* Exercise
Could you restate exactly the lines that begin at the line with "flapGeometry.rotateY(-Math.PI / 2);" and end at the final line of the data?

┄┄┄┄┄┄

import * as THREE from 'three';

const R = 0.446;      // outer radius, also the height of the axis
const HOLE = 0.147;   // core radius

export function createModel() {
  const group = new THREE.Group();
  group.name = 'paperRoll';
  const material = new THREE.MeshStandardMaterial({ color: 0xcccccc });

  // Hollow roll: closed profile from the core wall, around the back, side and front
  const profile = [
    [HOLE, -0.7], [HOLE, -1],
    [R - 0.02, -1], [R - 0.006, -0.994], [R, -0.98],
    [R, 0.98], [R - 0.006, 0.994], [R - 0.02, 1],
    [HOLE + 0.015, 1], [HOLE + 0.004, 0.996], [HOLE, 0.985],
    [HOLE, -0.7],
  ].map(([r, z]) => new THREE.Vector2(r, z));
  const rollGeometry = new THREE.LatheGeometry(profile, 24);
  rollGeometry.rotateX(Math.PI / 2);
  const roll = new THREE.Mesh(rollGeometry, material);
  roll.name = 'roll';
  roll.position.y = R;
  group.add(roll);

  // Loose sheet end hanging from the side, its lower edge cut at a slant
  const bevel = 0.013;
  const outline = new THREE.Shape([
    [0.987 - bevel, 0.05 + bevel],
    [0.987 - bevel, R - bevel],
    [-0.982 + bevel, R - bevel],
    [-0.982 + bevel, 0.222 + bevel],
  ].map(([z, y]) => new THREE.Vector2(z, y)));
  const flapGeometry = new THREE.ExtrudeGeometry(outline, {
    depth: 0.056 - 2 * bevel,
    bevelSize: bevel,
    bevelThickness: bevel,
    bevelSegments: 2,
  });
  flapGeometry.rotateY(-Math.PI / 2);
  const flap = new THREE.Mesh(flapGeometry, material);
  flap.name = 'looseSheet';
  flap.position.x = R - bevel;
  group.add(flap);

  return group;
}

┄┄┄┄┄┄

* Output of the exercise
  flapGeometry.rotateY(-Math.PI / 2);
  const flap = new THREE.Mesh(flapGeometry, material);
  flap.name = 'looseSheet';
  flap.position.x = R - bevel;
  group.add(flap);

  return group;
}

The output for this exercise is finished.